But average Americans will say it: Financially, the American experience is lousy right now. It’s right up there with root canal and having a candy apple thrown into your “trick or treat” bag on Halloween night. Morale is low.
Need some proof? How about this 2011 survey from ABC News and Langer Research Associates, which pretty much sums it up:
“A near-record number of Americans call jobs difficult to find in their area; more than half say the long-running economic downturn has forced major changes in their personal lifestyle – and increasing numbers are upset and downright angry about it.”
The ABC poll reveals that only 15% of American say they are “getting ahead financially” while the rest are either treading water or drowning.

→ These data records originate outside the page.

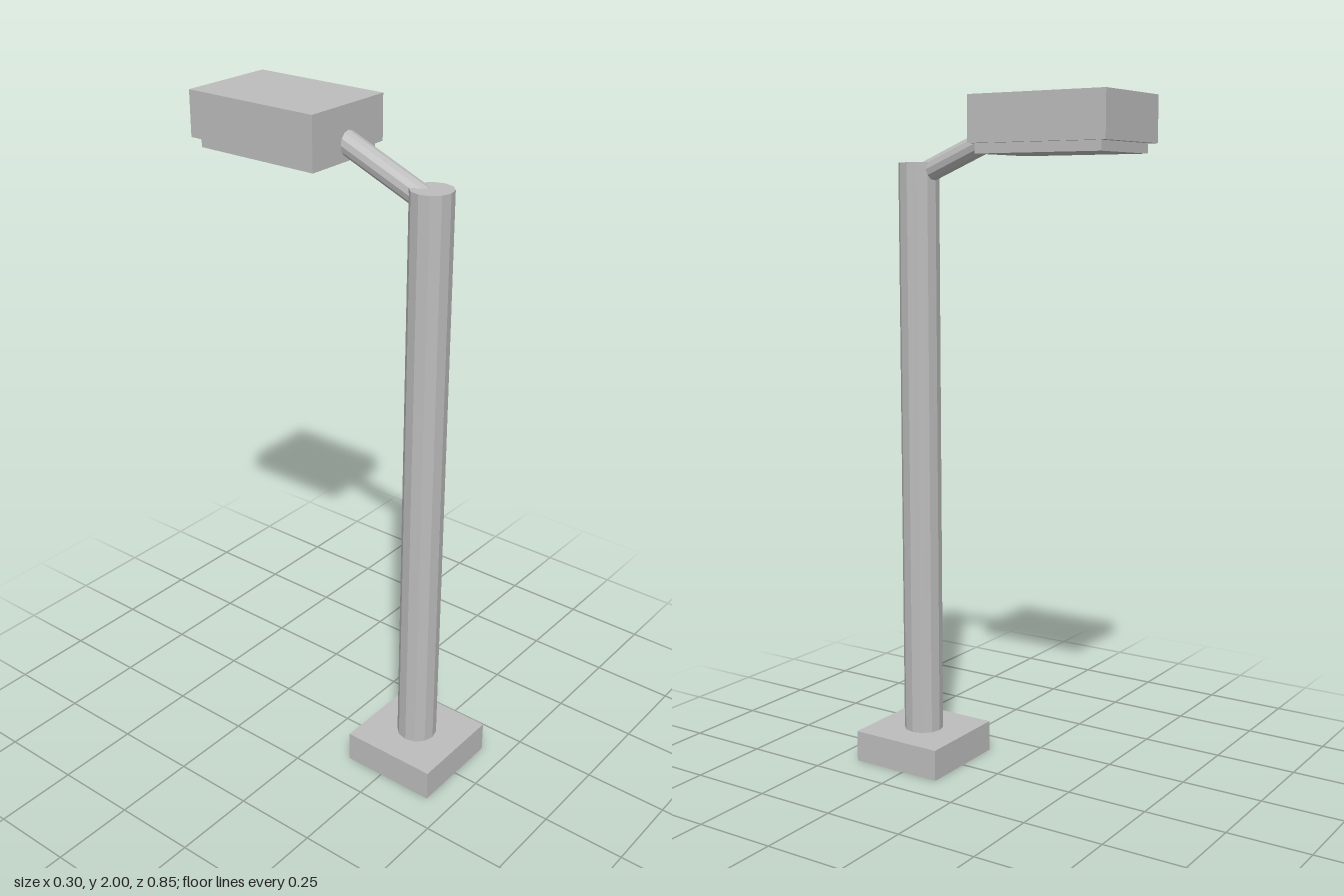
import * as THREE from 'three';

export function createModel() {
  const model = new THREE.Group();
  model.name = 'streetLamp';
  const grey = new THREE.MeshStandardMaterial({ color: 0xbcbcbc });
  grey.name = 'grey';
  grey.flatShading = true;

  const add = (name, geometry, x, y, z) => {
    const mesh = new THREE.Mesh(geometry, grey);
    mesh.name = name;
    mesh.position.set(x, y, z);
    model.add(mesh);
    return mesh;
  };

  // Square foot and twelve-sided pole
  add('base', new THREE.BoxGeometry(0.296, 0.095, 0.296), 0, 0.0475, 0.275);
  add('pole', new THREE.CylinderGeometry(0.06, 0.06, 1.735, 12), 0, 0.9575, 0.275);

  // Slanted arm from the pole top into the back of the lamp head
  const from = new THREE.Vector3(0, 1.785, 0.275);
  const to = new THREE.Vector3(0, 1.904, -0.017);
  const along = to.clone().sub(from);
  const mid = from.clone().add(to).multiplyScalar(0.5);
  const arm = add('arm', new THREE.CylinderGeometry(0.033, 0.033, along.length(), 12), mid.x, mid.y, mid.z);
  arm.quaternion.setFromUnitVectors(new THREE.Vector3(0, 1, 0), along.normalize());

  // Lamp housing with the light panel below it
  add('lampHousing', new THREE.BoxGeometry(0.296, 0.13, 0.43), 0, 1.935, -0.212);
  add('lightPanel', new THREE.BoxGeometry(0.262, 0.04, 0.395), 0, 1.862, -0.208);

  return model;
}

The upshot? Even politically disparate groups like Occupy Wall Street and the Tea Party believe that the American Dream is slipping away – and nobody can seem to agree what to do about it.
Usually, here’s where the “but” part of the story appears, signaling a trend that things are getting better, or that there is a silver lining on the horizon. Unfortunately, this isn’t one of those stories. The news, it seems, just keeps getting worse.
Exhibit A this week is a new study from the University of Washington that blames housing and health care costs as the two biggest reasons why Americans just can’t make ends meet.
The study, which focused on Washington state residents, estimates that it costs 13% more on average for adults to meet their financial obligations in 2011 than it did in 2009.